To start these virtual discussions, coaches may ask: What are your personal goals? What drives you to make a commitment to this sport? What other interests do you have? What personal traits do you bring to this sport that will be of benefit to your teammates? Or, what has been easy during this time at home? What is hard for you? These small catch-ups will help coaches get to know each player on a deeper level. Reversely, coaches need to give examples of their own experiences, as appropriate. Sharing hopes, dreams, failures and struggles related to sports (and real life) experiences will allow coaches to demonstrate vulnerability and will enable athletes and coaches to build both trust and respect for one another.
Honor open, honest communication

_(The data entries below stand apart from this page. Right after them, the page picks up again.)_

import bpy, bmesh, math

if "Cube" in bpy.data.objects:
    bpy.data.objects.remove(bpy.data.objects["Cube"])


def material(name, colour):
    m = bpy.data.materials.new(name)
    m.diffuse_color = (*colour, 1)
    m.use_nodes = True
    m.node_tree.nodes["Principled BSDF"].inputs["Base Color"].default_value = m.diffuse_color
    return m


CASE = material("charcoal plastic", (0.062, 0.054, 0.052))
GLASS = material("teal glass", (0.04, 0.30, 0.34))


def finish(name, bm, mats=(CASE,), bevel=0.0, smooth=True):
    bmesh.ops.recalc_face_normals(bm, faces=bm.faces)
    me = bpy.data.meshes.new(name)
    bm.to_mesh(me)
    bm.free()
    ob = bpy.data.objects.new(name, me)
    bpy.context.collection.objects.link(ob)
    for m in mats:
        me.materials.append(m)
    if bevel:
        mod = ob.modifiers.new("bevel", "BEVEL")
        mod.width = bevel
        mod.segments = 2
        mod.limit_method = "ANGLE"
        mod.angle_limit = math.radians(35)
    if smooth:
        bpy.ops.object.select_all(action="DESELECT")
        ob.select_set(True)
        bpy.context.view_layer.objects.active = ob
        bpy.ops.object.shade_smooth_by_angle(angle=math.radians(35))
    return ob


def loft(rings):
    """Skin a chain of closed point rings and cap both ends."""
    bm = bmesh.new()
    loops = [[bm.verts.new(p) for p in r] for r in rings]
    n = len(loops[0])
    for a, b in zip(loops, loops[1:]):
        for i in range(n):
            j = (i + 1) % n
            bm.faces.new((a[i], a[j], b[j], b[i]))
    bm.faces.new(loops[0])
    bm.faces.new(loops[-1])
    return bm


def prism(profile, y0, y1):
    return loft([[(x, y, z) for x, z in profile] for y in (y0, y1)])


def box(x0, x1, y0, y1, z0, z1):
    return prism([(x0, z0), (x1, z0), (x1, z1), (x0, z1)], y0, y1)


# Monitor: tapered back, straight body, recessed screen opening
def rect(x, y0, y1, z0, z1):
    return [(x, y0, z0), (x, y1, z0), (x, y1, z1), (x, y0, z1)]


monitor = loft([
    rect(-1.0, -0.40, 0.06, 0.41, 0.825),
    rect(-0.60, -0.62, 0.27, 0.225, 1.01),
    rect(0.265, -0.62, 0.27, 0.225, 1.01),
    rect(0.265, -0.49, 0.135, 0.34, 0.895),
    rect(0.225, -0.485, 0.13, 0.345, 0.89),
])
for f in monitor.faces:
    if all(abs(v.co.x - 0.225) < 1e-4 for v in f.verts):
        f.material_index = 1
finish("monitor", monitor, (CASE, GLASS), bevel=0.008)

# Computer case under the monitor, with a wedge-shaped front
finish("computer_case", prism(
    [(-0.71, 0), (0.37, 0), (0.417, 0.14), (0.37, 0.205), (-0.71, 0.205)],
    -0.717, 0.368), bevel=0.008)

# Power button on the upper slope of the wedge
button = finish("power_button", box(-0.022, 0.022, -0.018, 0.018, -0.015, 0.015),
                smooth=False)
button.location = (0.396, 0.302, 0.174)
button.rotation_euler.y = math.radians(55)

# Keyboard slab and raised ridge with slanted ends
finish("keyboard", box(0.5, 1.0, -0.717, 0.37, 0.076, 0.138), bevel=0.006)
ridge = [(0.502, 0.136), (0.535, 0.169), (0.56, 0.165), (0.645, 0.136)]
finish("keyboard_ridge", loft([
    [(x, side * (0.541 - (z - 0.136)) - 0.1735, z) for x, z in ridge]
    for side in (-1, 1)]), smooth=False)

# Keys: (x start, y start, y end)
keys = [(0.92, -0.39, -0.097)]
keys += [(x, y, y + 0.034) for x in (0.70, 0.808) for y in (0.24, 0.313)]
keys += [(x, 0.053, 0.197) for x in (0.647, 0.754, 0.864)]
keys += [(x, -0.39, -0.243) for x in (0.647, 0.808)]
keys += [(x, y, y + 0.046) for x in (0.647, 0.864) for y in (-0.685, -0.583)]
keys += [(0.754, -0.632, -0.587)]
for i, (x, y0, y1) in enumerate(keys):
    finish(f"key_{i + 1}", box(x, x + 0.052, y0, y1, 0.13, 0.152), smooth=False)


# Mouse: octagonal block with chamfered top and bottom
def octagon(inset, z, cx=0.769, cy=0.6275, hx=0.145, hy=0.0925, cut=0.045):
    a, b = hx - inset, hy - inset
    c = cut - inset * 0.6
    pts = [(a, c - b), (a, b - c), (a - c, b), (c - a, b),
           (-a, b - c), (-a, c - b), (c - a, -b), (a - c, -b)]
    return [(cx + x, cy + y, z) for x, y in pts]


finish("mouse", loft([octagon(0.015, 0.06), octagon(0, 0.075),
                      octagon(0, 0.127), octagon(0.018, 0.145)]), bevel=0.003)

Too often, the relationship between coaches and parents can become strained and impede a young athlete’s positive experience. Coaches may view parents who speak up about their children’s experiences as overbearing and even aggressive. Similarly, parents may view coaches as too tough on athletes, inequitable in terms of play time, or out of touch with their child’s athletic needs. Parents and caregivers can play a key role during this period. However, without providing opportunities for genuine conversations, assumptions and misinterpretations can, at times, take over. Communication can take the form of online surveys, email correspondence or phone and video calls. Whatever the vehicle, the message should be clear – let’s create a partnership. Discussions can flesh out deeper knowledge around questions such as: What are your hopes and aspirations for your child? What are some ways to inspire motivation in your child? Or, as my child’s coach, what social skills do you view as essential to athletic improvement? Especially in environments where the coach and parent rarely interact, this can be a difficult task. Communication that is both ongoing and valued keeps all stakeholders engaged and enables everyone to support the athletic and social-emotional growth of each player.

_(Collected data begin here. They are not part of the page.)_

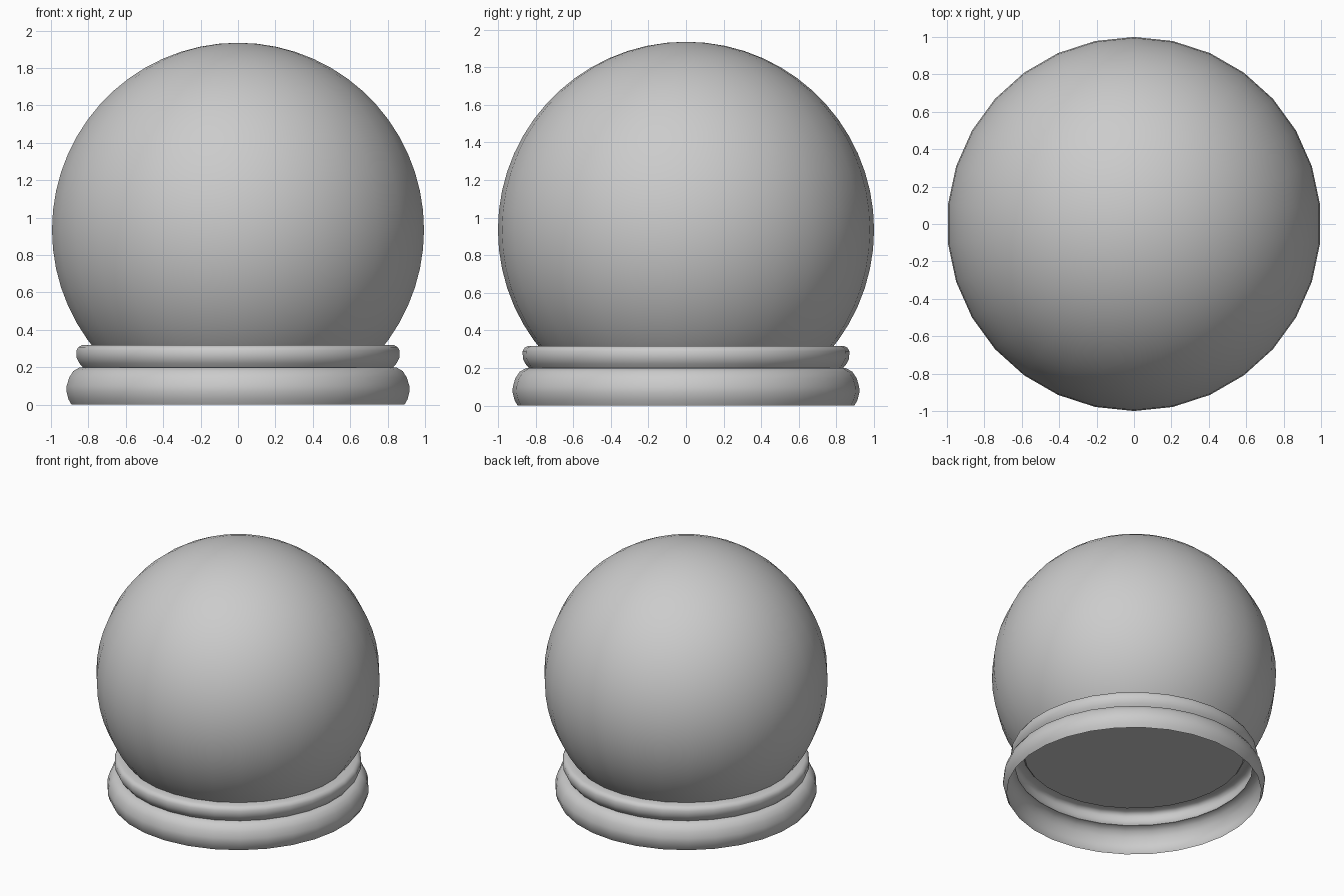
import bpy, bmesh, math

if "Cube" in bpy.data.objects:
    bpy.data.objects.remove(bpy.data.objects["Cube"])

SEGMENTS = 30
CENTRE_Z = 0.935


def finish(name, bm):
    bmesh.ops.recalc_face_normals(bm, faces=bm.faces)
    mesh = bpy.data.meshes.new(name)
    bm.to_mesh(mesh)
    bm.free()
    obj = bpy.data.objects.new(name, mesh)
    bpy.context.collection.objects.link(obj)
    bpy.context.view_layer.objects.active = obj
    obj.select_set(True)
    bpy.ops.object.shade_smooth_by_angle(angle=math.radians(35))
    obj.select_set(False)
    return obj


# Glass ball: a sphere with its bottom sliced off flat
bm = bmesh.new()
bmesh.ops.create_uvsphere(bm, u_segments=SEGMENTS, v_segments=30, radius=1.0)
bmesh.ops.translate(bm, verts=bm.verts, vec=(0, 0, CENTRE_Z))
cut = bmesh.ops.bisect_plane(bm, geom=bm.verts[:] + bm.edges[:] + bm.faces[:],
                             plane_co=(0, 0, 0.305), plane_no=(0, 0, -1),
                             clear_outer=True)
rim = [e for e in cut["geom_cut"] if isinstance(e, bmesh.types.BMEdge)]
bmesh.ops.edgeloop_fill(bm, edges=rim)
finish("glass_ball", bm)

# Base: thin open shell of two stacked rounded bands, spun round z
profile = [(0.895, 0.0), (0.912, 0.03), (0.922, 0.07), (0.921, 0.10),
           (0.908, 0.145), (0.885, 0.18), (0.85, 0.20), (0.835, 0.20),
           (0.853, 0.222), (0.867, 0.25), (0.869, 0.29), (0.858, 0.308),
           (0.84, 0.318), (0.78, 0.318)]
bm = bmesh.new()
verts = [bm.verts.new((0, r, z)) for r, z in profile]
edges = [bm.edges.new(pair) for pair in zip(verts, verts[1:])]
bmesh.ops.spin(bm, geom=verts + edges, cent=(0, 0, 0), axis=(0, 0, 1),
               angle=math.tau, steps=SEGMENTS, use_merge=True)
bmesh.ops.remove_doubles(bm, verts=bm.verts, dist=0.0005)
finish("base", bm)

Relationships are the context through which we learn. As social beings, strong, supportive relationships are essential for positive mental well-being and personal growth. Developing trusting, supportive relationships in youth sports is one step toward creating more meaningful experiences for our youth. Let’s take this time to reinvent the youth sports industry so it can best serve those that it is intended for: our youth.
Are your physical education teachers and other specialists trained in social emotional learning? Do you have open dialogues with local sports organizations or other out-of-school time programs related to social-emotional learning?
Are your strategies and techniques around social emotional learning evident to other adults who work with your students outside of school?
How does your child’s coach communicate his/her coaching philosophy to you and your child ? How is your child’s mental growth as an athlete communicated to you?
Do you feel like your coach supports your mental well-being as well as your athletic well-being? If so, what helps you? If not, what could be improved?